> Exercise objective
Give back an exact copy of the lines in the records below, from the line that has "sec = [(w - .025, 0), (w, .22), (w, .78), (w" through the line that has "s = sag * 4 * f * (1 - f)", and nothing besides.

── Records to use

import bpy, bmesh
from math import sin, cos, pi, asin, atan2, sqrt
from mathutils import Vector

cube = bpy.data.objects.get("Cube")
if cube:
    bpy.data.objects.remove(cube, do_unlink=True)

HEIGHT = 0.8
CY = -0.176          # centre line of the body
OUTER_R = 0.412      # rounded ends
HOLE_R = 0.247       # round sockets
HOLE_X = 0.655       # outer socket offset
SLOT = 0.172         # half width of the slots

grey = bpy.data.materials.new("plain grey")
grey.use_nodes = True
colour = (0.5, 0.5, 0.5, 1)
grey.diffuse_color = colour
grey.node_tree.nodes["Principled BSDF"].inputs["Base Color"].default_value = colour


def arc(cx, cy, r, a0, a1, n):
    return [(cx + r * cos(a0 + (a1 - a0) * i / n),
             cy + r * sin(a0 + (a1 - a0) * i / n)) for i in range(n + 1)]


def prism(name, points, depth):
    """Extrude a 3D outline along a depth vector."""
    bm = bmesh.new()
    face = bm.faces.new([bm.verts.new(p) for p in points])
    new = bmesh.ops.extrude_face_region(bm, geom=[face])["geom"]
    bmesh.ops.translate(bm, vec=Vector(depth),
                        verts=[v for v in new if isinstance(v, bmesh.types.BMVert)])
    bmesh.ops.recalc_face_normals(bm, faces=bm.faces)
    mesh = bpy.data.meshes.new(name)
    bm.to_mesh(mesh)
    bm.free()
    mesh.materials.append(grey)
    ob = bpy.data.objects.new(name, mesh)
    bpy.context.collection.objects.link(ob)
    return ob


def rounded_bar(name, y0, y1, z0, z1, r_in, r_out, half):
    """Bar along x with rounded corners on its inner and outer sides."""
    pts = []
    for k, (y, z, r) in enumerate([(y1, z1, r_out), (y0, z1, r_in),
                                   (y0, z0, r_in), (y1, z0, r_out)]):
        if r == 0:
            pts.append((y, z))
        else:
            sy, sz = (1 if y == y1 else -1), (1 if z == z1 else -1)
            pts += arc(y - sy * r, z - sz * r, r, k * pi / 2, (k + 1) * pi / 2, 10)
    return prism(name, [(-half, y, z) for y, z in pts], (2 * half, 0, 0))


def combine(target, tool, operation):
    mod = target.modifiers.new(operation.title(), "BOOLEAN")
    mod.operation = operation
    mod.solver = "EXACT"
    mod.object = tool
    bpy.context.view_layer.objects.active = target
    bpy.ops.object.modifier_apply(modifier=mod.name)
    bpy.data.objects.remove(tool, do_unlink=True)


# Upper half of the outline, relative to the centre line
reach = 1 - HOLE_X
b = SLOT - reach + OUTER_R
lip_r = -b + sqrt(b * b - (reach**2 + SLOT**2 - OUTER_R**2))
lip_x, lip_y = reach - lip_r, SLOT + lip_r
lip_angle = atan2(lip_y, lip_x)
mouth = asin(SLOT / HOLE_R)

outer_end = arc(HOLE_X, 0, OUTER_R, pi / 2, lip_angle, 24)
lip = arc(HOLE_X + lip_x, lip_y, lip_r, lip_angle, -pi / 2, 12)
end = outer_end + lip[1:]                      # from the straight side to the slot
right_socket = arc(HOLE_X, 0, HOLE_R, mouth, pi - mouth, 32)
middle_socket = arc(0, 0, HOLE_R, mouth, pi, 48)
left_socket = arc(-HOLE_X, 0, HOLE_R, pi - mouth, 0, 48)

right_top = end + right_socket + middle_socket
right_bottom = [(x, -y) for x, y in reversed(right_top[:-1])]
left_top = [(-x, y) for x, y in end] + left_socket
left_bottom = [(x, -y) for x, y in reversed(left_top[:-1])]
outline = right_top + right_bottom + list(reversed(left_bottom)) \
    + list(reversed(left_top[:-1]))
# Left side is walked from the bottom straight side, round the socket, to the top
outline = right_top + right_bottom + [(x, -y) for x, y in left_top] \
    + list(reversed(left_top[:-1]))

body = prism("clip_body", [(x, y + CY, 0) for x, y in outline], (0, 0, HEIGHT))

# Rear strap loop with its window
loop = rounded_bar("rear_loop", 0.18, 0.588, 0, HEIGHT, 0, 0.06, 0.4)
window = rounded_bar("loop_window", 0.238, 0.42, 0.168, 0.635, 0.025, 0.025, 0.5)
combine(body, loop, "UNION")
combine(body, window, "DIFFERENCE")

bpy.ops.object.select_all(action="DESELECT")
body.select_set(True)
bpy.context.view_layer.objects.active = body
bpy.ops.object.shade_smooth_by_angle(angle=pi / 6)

────
── Records to use

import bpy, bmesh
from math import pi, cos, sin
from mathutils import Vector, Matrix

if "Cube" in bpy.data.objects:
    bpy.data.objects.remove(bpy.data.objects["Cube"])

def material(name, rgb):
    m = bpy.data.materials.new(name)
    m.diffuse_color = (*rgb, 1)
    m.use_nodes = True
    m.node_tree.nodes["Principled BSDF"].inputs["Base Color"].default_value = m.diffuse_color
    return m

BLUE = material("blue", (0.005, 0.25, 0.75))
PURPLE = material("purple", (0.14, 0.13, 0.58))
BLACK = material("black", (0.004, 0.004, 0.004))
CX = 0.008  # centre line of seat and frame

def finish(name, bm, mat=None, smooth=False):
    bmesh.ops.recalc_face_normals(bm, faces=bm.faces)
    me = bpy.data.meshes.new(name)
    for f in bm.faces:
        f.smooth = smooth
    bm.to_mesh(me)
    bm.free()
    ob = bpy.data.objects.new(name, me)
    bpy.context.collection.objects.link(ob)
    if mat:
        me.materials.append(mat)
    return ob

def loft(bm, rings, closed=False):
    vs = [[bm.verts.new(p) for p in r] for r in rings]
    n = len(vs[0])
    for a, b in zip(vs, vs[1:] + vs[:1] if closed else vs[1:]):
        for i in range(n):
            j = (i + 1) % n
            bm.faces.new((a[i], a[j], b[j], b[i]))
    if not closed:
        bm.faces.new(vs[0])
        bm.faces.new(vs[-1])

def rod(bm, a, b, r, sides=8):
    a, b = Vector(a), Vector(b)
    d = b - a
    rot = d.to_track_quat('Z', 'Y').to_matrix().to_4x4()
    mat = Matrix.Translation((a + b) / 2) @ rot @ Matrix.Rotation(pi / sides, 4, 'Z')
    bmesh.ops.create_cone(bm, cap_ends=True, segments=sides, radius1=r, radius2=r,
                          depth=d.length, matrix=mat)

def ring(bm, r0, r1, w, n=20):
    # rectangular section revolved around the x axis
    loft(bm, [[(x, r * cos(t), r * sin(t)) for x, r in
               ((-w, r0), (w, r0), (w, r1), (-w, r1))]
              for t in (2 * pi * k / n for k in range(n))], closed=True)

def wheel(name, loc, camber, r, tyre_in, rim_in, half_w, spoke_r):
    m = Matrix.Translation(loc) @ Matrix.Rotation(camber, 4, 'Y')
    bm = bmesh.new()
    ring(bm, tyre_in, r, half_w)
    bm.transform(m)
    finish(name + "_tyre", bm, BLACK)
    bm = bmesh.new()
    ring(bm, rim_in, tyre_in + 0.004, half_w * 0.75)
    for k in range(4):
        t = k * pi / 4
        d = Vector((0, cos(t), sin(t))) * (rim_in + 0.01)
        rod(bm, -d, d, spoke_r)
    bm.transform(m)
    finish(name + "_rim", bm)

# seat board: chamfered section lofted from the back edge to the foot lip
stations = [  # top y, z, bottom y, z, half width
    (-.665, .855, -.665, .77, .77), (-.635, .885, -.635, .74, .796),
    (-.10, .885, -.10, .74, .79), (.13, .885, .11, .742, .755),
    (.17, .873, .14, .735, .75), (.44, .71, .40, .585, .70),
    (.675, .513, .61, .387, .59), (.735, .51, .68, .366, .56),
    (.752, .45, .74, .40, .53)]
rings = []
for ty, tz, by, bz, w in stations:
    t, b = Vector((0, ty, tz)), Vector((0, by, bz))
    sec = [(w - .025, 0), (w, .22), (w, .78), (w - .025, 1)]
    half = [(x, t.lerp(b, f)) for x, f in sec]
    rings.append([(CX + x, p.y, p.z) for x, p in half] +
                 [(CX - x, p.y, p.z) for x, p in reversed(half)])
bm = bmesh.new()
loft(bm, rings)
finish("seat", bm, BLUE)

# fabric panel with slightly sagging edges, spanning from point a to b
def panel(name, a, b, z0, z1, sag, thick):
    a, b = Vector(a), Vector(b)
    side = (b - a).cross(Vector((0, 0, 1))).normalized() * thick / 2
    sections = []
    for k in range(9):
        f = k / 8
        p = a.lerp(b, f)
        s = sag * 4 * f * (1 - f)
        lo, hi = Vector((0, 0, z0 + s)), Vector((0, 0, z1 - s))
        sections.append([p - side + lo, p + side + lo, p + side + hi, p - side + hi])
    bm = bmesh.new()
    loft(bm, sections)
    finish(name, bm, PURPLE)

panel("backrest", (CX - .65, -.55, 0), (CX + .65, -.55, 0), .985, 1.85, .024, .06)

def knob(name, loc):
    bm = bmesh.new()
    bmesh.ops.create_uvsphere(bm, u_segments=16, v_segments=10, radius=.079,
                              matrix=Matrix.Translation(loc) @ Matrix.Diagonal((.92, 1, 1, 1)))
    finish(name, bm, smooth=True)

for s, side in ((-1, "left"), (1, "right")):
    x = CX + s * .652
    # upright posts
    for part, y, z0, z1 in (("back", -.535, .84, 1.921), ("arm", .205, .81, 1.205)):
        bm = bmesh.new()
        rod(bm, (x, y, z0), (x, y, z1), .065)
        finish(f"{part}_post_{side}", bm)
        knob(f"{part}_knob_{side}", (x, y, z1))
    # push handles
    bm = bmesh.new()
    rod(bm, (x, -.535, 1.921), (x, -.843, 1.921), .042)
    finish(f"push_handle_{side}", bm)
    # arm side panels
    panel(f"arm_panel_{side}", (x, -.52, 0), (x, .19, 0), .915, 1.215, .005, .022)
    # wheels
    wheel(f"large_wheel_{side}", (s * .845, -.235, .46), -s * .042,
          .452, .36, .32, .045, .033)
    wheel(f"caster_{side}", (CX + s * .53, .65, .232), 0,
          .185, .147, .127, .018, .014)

────

> Result
    sec = [(w - .025, 0), (w, .22), (w, .78), (w - .025, 1)]
    half = [(x, t.lerp(b, f)) for x, f in sec]
    rings.append([(CX + x, p.y, p.z) for x, p in half] +
                 [(CX - x, p.y, p.z) for x, p in reversed(half)])
bm = bmesh.new()
loft(bm, rings)
finish("seat", bm, BLUE)

# fabric panel with slightly sagging edges, spanning from point a to b
def panel(name, a, b, z0, z1, sag, thick):
    a, b = Vector(a), Vector(b)
    side = (b - a).cross(Vector((0, 0, 1))).normalized() * thick / 2
    sections = []
    for k in range(9):
        f = k / 8
        p = a.lerp(b, f)
        s = sag * 4 * f * (1 - f)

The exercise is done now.